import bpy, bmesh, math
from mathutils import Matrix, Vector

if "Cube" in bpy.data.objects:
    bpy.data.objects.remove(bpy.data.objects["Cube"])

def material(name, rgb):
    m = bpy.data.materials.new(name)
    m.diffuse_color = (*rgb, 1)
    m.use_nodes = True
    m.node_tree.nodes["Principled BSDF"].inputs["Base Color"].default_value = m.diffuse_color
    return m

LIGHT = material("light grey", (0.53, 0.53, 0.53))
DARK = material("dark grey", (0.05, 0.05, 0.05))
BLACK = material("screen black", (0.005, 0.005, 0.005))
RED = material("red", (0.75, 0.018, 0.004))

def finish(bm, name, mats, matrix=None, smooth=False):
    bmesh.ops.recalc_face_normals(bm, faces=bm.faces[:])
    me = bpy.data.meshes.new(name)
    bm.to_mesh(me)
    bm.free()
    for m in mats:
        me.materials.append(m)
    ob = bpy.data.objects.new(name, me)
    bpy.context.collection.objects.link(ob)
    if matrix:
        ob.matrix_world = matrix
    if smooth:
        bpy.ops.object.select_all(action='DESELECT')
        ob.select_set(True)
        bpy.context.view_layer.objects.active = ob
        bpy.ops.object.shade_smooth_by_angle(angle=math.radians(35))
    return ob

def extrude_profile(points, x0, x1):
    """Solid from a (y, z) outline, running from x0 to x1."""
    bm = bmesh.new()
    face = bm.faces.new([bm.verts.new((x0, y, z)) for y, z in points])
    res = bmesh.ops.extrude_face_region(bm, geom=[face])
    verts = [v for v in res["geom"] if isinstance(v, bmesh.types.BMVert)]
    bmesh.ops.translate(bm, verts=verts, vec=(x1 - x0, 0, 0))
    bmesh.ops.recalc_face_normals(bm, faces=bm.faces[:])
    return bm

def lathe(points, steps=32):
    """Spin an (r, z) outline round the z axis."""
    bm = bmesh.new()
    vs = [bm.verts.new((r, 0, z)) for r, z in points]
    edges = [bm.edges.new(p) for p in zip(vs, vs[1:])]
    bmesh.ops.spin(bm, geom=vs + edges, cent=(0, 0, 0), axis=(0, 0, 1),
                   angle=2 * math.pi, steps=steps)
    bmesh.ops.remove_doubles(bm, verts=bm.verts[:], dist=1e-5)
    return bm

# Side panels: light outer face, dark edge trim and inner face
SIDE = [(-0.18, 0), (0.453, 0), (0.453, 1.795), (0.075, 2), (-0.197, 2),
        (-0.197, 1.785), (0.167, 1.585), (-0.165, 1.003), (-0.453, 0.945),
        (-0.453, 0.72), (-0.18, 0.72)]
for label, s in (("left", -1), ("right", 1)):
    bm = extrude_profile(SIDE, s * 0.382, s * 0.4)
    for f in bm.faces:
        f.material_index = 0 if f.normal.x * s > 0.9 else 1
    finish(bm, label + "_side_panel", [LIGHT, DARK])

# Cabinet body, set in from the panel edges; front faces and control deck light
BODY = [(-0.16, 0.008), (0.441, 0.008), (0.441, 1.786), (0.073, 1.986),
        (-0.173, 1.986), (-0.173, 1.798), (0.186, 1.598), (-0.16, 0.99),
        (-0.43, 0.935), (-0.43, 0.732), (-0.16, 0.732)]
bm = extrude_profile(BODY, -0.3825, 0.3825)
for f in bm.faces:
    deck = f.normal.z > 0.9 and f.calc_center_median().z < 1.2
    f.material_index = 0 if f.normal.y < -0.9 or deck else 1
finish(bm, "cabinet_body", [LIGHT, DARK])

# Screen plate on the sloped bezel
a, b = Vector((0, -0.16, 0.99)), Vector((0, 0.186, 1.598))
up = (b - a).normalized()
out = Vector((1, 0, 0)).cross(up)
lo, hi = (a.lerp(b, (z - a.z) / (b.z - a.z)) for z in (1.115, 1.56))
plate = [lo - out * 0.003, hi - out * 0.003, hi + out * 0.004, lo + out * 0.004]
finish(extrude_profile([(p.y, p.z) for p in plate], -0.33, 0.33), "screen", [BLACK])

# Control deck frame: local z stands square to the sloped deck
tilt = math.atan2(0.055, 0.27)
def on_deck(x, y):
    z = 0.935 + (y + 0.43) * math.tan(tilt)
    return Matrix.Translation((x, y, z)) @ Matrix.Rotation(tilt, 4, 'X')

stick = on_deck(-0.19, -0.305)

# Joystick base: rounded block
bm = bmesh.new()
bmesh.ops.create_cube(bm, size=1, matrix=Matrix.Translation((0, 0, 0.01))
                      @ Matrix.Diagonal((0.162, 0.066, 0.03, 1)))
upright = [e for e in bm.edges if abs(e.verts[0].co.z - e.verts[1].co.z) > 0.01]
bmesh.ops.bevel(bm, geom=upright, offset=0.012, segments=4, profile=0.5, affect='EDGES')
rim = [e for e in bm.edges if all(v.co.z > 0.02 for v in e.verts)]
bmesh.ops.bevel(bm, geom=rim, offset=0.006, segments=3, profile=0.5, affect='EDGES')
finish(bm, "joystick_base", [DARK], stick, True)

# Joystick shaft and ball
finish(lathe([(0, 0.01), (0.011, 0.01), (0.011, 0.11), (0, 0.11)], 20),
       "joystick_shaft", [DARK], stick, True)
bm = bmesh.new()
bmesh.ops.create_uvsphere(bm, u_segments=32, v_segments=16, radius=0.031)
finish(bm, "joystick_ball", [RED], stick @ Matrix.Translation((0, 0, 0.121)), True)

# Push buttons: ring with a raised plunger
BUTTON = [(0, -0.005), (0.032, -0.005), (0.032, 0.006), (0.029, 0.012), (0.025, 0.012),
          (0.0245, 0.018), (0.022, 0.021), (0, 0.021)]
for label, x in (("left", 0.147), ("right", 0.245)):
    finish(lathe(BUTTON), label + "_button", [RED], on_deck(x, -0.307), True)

══════════════════════════════

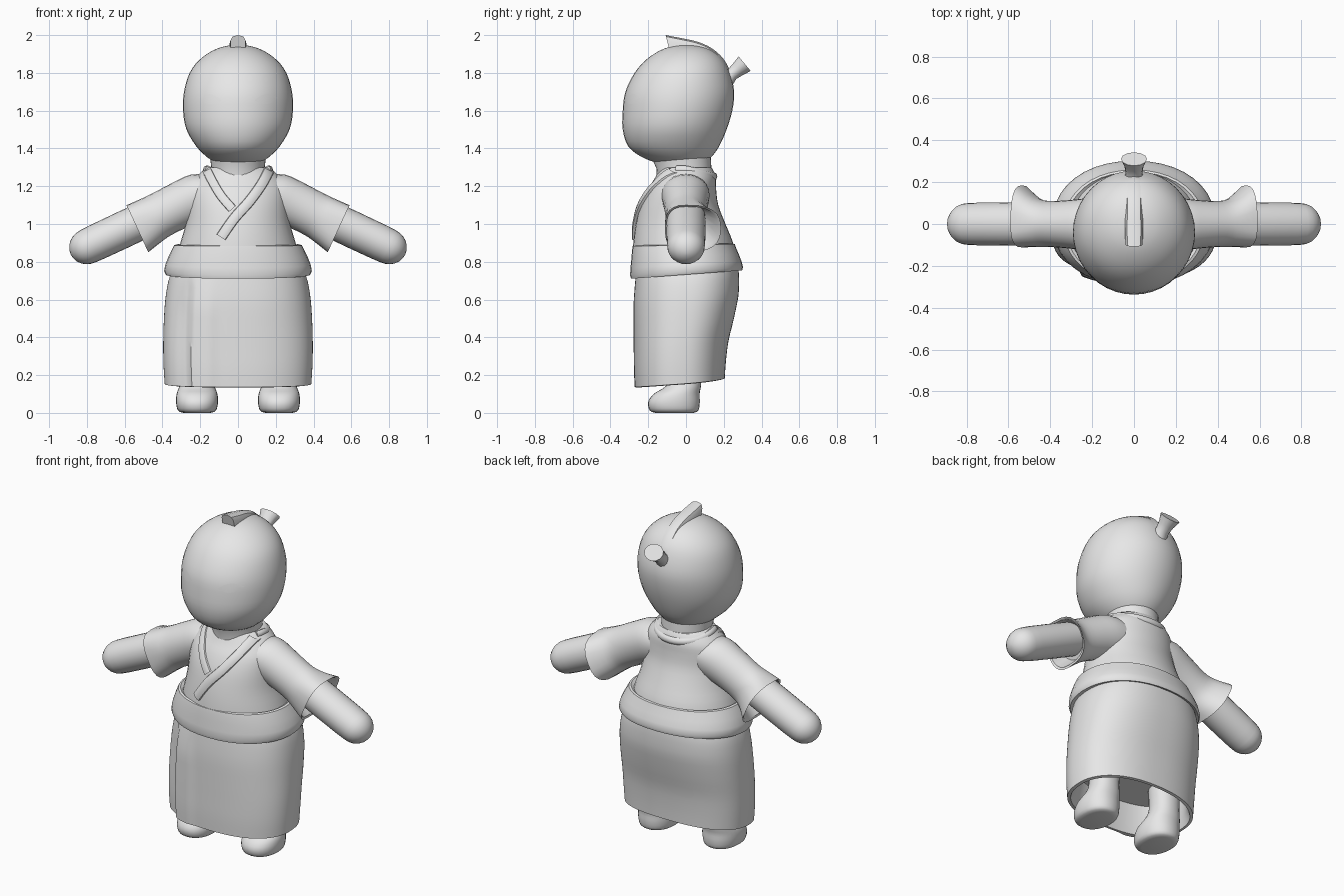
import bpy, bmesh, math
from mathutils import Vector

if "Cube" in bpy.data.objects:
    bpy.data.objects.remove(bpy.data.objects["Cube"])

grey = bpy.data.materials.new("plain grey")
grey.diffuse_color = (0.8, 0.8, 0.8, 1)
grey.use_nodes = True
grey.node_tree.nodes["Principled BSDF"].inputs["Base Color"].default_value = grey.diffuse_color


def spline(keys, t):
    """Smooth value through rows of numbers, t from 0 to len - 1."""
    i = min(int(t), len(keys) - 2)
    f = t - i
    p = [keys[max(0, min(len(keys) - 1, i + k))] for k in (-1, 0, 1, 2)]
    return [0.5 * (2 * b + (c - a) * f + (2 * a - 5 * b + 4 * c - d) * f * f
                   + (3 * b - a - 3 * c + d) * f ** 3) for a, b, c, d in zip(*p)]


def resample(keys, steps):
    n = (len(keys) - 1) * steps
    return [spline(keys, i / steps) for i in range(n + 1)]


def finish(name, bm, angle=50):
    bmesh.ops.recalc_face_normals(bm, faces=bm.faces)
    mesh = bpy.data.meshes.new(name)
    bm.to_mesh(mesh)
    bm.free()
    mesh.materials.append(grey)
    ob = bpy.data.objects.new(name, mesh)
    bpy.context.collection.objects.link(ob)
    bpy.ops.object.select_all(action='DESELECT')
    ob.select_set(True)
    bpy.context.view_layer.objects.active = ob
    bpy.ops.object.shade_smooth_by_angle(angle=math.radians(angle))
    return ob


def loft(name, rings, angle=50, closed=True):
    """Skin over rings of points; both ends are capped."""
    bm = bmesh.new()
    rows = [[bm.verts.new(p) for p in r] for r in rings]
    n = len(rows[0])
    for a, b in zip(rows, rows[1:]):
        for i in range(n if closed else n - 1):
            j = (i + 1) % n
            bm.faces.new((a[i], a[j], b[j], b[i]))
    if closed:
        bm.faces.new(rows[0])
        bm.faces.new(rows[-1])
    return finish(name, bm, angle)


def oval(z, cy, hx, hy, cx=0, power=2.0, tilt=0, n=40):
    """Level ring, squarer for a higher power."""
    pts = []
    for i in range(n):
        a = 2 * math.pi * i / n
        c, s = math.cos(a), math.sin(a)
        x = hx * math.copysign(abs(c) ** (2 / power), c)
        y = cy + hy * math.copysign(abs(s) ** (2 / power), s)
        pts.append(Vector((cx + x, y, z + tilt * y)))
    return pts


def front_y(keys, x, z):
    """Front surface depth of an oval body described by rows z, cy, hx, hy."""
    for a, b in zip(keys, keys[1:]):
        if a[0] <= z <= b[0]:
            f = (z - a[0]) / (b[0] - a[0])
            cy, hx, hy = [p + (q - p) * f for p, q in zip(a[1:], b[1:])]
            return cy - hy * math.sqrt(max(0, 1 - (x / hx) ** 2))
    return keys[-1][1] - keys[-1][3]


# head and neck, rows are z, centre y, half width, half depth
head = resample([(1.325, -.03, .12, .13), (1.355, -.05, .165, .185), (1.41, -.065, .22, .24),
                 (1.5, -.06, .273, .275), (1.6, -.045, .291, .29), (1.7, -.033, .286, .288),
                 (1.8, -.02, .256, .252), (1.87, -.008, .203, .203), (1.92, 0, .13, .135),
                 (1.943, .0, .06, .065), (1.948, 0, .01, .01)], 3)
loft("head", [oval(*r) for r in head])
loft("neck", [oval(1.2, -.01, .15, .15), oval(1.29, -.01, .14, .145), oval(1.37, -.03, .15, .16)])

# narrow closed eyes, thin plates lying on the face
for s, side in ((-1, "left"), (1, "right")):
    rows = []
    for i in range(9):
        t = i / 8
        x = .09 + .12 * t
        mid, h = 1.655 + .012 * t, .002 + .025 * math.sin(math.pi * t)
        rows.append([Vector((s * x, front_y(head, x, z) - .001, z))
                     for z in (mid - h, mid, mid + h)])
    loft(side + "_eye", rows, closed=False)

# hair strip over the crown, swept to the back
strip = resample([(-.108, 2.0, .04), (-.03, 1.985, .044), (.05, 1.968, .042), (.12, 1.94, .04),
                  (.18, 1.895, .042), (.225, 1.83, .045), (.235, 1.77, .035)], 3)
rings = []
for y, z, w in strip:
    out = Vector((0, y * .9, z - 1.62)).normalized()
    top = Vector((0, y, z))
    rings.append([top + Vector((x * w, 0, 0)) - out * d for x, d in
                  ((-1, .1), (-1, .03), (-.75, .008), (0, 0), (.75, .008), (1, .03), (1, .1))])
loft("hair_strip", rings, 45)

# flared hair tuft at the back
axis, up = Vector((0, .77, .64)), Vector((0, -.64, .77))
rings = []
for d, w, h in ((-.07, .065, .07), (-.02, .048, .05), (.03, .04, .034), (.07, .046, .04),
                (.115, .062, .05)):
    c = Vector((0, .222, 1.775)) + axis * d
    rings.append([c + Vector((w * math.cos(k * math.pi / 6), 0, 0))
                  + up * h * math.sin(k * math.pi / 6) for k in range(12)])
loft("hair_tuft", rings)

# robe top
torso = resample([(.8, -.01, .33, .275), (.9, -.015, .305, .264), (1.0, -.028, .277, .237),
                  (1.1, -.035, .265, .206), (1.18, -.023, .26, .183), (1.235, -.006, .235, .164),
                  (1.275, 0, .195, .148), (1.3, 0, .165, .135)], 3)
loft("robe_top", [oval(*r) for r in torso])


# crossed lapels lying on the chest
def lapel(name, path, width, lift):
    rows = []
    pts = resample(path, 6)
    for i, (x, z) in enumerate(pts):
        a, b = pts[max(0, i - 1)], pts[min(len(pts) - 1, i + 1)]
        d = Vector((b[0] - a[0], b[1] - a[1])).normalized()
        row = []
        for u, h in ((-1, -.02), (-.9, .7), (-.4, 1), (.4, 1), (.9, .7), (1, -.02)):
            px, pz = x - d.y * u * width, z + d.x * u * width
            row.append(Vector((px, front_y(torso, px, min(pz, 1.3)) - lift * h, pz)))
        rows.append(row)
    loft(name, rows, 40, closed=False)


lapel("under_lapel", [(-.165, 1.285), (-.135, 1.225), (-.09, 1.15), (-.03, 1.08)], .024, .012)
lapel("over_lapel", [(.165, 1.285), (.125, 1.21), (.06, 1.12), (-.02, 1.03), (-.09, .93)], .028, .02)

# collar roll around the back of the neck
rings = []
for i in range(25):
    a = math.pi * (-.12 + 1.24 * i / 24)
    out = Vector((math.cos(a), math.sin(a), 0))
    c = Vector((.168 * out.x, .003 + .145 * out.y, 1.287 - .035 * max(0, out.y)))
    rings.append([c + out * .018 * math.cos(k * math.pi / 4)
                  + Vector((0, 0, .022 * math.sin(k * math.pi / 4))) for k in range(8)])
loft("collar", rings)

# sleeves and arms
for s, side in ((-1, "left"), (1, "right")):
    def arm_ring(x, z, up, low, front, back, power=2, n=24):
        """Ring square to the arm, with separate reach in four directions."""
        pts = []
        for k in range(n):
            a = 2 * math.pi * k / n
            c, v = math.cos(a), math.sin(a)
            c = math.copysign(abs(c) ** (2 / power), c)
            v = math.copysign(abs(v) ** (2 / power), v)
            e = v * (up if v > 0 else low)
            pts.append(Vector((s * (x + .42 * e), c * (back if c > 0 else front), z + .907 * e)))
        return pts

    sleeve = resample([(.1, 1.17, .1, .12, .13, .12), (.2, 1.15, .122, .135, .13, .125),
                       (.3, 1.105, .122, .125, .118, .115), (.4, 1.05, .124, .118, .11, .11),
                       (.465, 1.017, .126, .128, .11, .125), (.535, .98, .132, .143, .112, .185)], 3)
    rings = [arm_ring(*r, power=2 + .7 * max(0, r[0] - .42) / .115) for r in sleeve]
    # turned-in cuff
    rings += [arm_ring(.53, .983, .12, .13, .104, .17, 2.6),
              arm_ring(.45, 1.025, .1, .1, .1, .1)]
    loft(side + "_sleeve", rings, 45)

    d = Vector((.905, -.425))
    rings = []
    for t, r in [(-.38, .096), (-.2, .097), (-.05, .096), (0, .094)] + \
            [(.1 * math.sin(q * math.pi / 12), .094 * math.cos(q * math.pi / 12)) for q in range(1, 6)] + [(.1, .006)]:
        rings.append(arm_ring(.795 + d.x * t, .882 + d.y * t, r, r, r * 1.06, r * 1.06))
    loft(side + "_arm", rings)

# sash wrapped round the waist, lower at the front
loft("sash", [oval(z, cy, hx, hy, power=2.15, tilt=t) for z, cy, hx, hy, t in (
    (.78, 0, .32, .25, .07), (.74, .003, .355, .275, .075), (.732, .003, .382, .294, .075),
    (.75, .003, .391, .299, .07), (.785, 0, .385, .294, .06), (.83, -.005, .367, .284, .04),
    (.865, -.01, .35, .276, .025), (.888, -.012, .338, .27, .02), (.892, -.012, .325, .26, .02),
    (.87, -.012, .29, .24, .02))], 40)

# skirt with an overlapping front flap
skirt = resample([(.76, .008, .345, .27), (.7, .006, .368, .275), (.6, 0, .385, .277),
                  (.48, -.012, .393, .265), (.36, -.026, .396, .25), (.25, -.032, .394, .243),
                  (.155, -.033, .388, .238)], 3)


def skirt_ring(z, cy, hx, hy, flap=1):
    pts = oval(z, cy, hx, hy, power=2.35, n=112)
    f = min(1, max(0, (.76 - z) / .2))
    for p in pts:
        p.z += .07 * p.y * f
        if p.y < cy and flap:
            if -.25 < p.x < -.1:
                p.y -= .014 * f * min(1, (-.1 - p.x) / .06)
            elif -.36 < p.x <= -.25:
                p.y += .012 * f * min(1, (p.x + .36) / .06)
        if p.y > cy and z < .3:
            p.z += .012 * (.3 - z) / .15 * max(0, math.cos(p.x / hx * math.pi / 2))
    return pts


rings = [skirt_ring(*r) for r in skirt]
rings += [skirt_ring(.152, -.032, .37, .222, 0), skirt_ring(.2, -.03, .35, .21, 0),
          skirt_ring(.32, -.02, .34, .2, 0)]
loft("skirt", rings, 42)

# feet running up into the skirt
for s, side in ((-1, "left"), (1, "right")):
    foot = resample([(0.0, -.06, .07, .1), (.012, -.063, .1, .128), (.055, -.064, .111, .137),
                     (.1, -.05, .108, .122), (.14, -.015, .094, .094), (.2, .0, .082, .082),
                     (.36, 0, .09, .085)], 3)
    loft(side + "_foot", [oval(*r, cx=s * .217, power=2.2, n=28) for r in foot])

══════════════════════════════

# YOUR OBJECTIVE
Output exactly the lines of the material above from the one containing "segments=3, profile=0.5, affect='EDGES')" up to and including the one containing "finish(lathe(BUTTON), label +".

# RESULT
bmesh.ops.bevel(bm, geom=rim, offset=0.006, segments=3, profile=0.5, affect='EDGES')
finish(bm, "joystick_base", [DARK], stick, True)

# Joystick shaft and ball
finish(lathe([(0, 0.01), (0.011, 0.01), (0.011, 0.11), (0, 0.11)], 20),
       "joystick_shaft", [DARK], stick, True)
bm = bmesh.new()
bmesh.ops.create_uvsphere(bm, u_segments=32, v_segments=16, radius=0.031)
finish(bm, "joystick_ball", [RED], stick @ Matrix.Translation((0, 0, 0.121)), True)

# Push buttons: ring with a raised plunger
BUTTON = [(0, -0.005), (0.032, -0.005), (0.032, 0.006), (0.029, 0.012), (0.025, 0.012),
          (0.0245, 0.018), (0.022, 0.021), (0, 0.021)]
for label, x in (("left", 0.147), ("right", 0.245)):
    finish(lathe(BUTTON), label + "_button", [RED], on_deck(x, -0.307), True)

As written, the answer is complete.